The literature on the relationship between diet and human fertility has greatly expanded over the last decade, resulting in the identification of a few clear patterns. Intake of supplemental folic acid, has been consistently related to lower frequency of infertility, lower risk of pregnancy loss, and greater success in infertility treatment. On the other hand and despite promising evidence from animal models, vitamin D does not appear to exert an important role in human fertility in the absence of deficiency. Antioxidant supplementation does not appear to offer any benefits to women undergoing infertility treatment, but it appears to be beneficial when it is the male partner who is supplemented. However, the available evidence does not allow discerning which specific antioxidants, or at which doses, are responsible for this benefit. Long-chain omega-3 fatty acids appear to improve female fertility, although it remains unclear to what extent contamination of shared food sources, such as fish with high levels of environmental toxicants, can dampen this benefit. Lastly, adherence to healthy diets favoring seafood, poultry, whole grains, fruits, and vegetables are related to better fertility in women and better semen quality in men. Dairy and soy, once proposed as reproductive toxicants, have not been consistently related to poor fertility. In fact, soy and soy supplements appear to exert a beneficial effect among women undergoing infertility treatment. Similarly, because data from large, high-quality studies continue to accumulate, the evidence of a potentially deleterious effect of moderate alcohol and caffeine intake on the ability to become pregnant seems less solid than it once did.

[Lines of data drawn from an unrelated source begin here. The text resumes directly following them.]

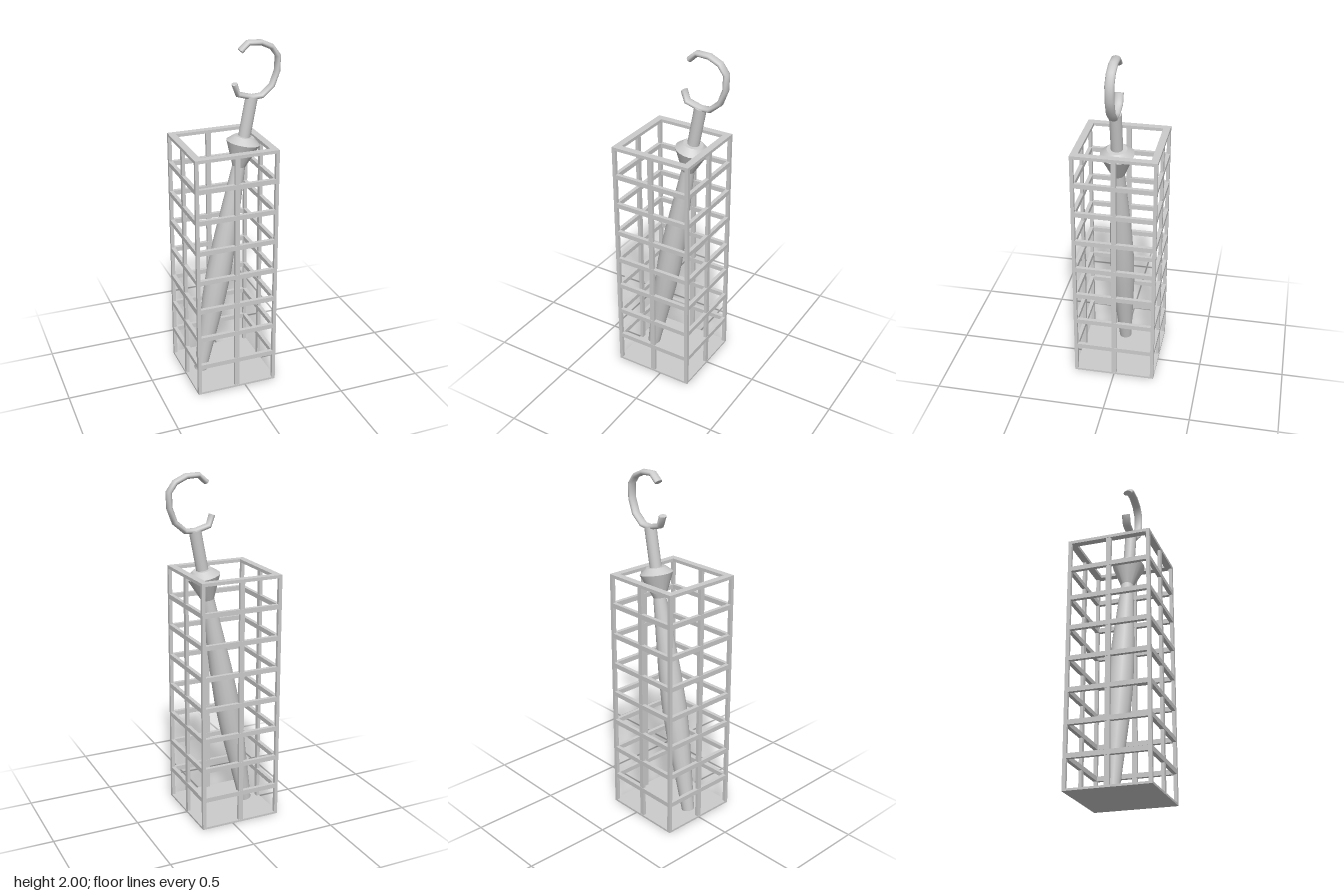
import * as THREE from 'three';
import { toCreasedNormals } from 'three/addons/utils/BufferGeometryUtils.js';

const material = new THREE.MeshStandardMaterial({ color: 0xcccccc });

function add(parent, name, geometry, x = 0, y = 0, z = 0) {
  const mesh = new THREE.Mesh(geometry, material);
  mesh.name = name;
  mesh.position.set(x, y, z);
  parent.add(mesh);
  return mesh;
}

const box = (w, h, d) => new THREE.BoxGeometry(w, h, d);

// Closed turned part from [radius, height] pairs, listed bottom to top
function turned(profile, sides = 16) {
  const points = profile.map(([r, y]) => new THREE.Vector2(r, y));
  return toCreasedNormals(new THREE.LatheGeometry(points, sides), 0.5);
}

// Path of straight runs, sampled exactly at its corners
class Polyline extends THREE.Curve {
  constructor(points) {
    super();
    this.points = points;
  }
  getPoint(t, target = new THREE.Vector3()) {
    const n = this.points.length - 1;
    const i = Math.min(Math.floor(t * n), n - 1);
    return target.lerpVectors(this.points[i], this.points[i + 1], t * n - i);
  }
  getPointAt(u, target) { return this.getPoint(u, target); }
  getTangentAt(u, target) { return this.getTangent(u, target); }
}

function createStand() {
  const stand = new THREE.Group();
  stand.name = 'stand';
  const half = 0.24, top = 1.45, post = 0.02, rungs = 8;

  add(stand, 'basePlate', box(half * 2, 0.012, half * 2), 0, 0.006, 0);

  // Corner posts
  const c = half - post / 2;
  for (const x of [-c, c]) for (const z of [-c, c]) {
    add(stand, 'cornerPost', box(post, top - 0.02, post), x, top / 2, z);
  }

  // Flat rim around the open top
  const rim = new THREE.Shape([[-1, -1], [1, -1], [1, 1], [-1, 1]]
    .map(([x, y]) => new THREE.Vector2(x * half, y * half)));
  rim.holes.push(new THREE.Path([[-1, -1], [-1, 1], [1, 1], [1, -1]]
    .map(([x, y]) => new THREE.Vector2(x * 0.2, y * 0.2))));
  const rimGeometry = new THREE.ExtrudeGeometry(rim, { depth: 0.018, bevelEnabled: false });
  rimGeometry.rotateX(-Math.PI / 2);
  add(stand, 'topRim', rimGeometry, 0, top - 0.018, 0);

  // Each of the four sides has a middle post and a ladder of rungs
  for (let i = 0; i < 4; i++) {
    const side = new THREE.Group();
    side.name = 'side';
    side.rotation.y = i * Math.PI / 2;
    add(side, 'middlePost', box(0.028, top - 0.02, 0.018), 0, top / 2, half - 0.011);
    for (let k = 1; k < rungs; k++) {
      add(side, 'rung', box(half * 2 - post * 2, 0.027, 0.022), 0, k * 0.1812 + 0.002, half - 0.011);
    }
    stand.add(side);
  }
  stand.position.x = -0.05;
  return stand;
}

function createUmbrella() {
  const umbrella = new THREE.Group();
  umbrella.name = 'umbrella';

  // Leaning body, built upright along its own axis
  const body = new THREE.Group();
  body.name = 'body';
  add(body, 'foldedCanopy', turned([
    [0, 0], [0.037, 0], [0.055, 0.28], [0.068, 0.48], [0.072, 0.65],
    [0.064, 0.88], [0.05, 1.1], [0.034, 1.34], [0, 1.34],
  ]));
  add(body, 'collar', turned([
    [0, 1.3], [0.036, 1.3], [0.095, 1.44], [0.056, 1.475], [0, 1.475],
  ], 20));
  add(body, 'shaft', new THREE.CylinderGeometry(0.034, 0.034, 0.24, 16), 0, 1.58, 0);
  body.position.set(-0.195, 0.015, 0);
  body.rotation.z = -0.188;
  umbrella.add(body);

  // Open hooked handle with an oval section
  const handle = new THREE.Group();
  handle.name = 'handle';
  const path = [
    [0.055, 1.942], [0.1, 1.982], [0.172, 1.979], [0.235, 1.95], [0.272, 1.9], [0.27, 1.817],
    [0.24, 1.737], [0.18, 1.686], [0.124, 1.682], [0.042, 1.706], [0.022, 1.765],
  ].map(([x, y]) => new THREE.Vector3(x, y, 0));
  const radius = 0.016;
  add(handle, 'handleHook', new THREE.TubeGeometry(new Polyline(path), path.length - 1, radius, 12));
  const n = path.length - 1;
  for (const [end, next] of [[path[0], path[1]], [path[n], path[n - 1]]]) {
    const cap = add(handle, 'handleEnd', new THREE.CircleGeometry(radius, 12), end.x, end.y, 0);
    const outward = end.clone().sub(next).normalize();
    cap.quaternion.setFromUnitVectors(new THREE.Vector3(0, 0, 1), outward);
  }
  handle.scale.z = 1.6;
  umbrella.add(handle);
  return umbrella;
}

export function createModel() {
  const model = new THREE.Group();
  model.name = 'umbrellaStand';
  model.add(createStand(), createUmbrella());
  return model;
}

Despite the increasing evidence of the impact of diet on human fertility, few studies have examined the impact of this association on the United States (US). High-fat diets, whole grains, vegetables, and fish have been associated with improved fertility in both women and men, saturated fats and sugar have been associated with poorer fertility effects in women and men. In addition, women and men with obesity (body mass index (BMI) ≥ 30 kg / m) have a higher risk of infertility. This risk extends to women with degraded weight (BMI <20 kg / m2). Diet and BMI affect the results during clinical treatment for infertility.
While a complete picture of the role of nutrition on fertility is far from complete, much progress has been made. The most salient gaps in the current evidence include jointly considering female and male diets and testing the most consistent findings in randomized trials. Proper and balanced diet helps to boost fertility through essential nutrients for the body. Micronutrients play a very important role in keeping a woman pregnant – both naturally and through assisted reproduction.Given the positive effect of healthy eating on fertility results, clinicians should advise on improving dietary behaviors between patients who have access to assisted reproduction services.
Eleni Katsiani – biologist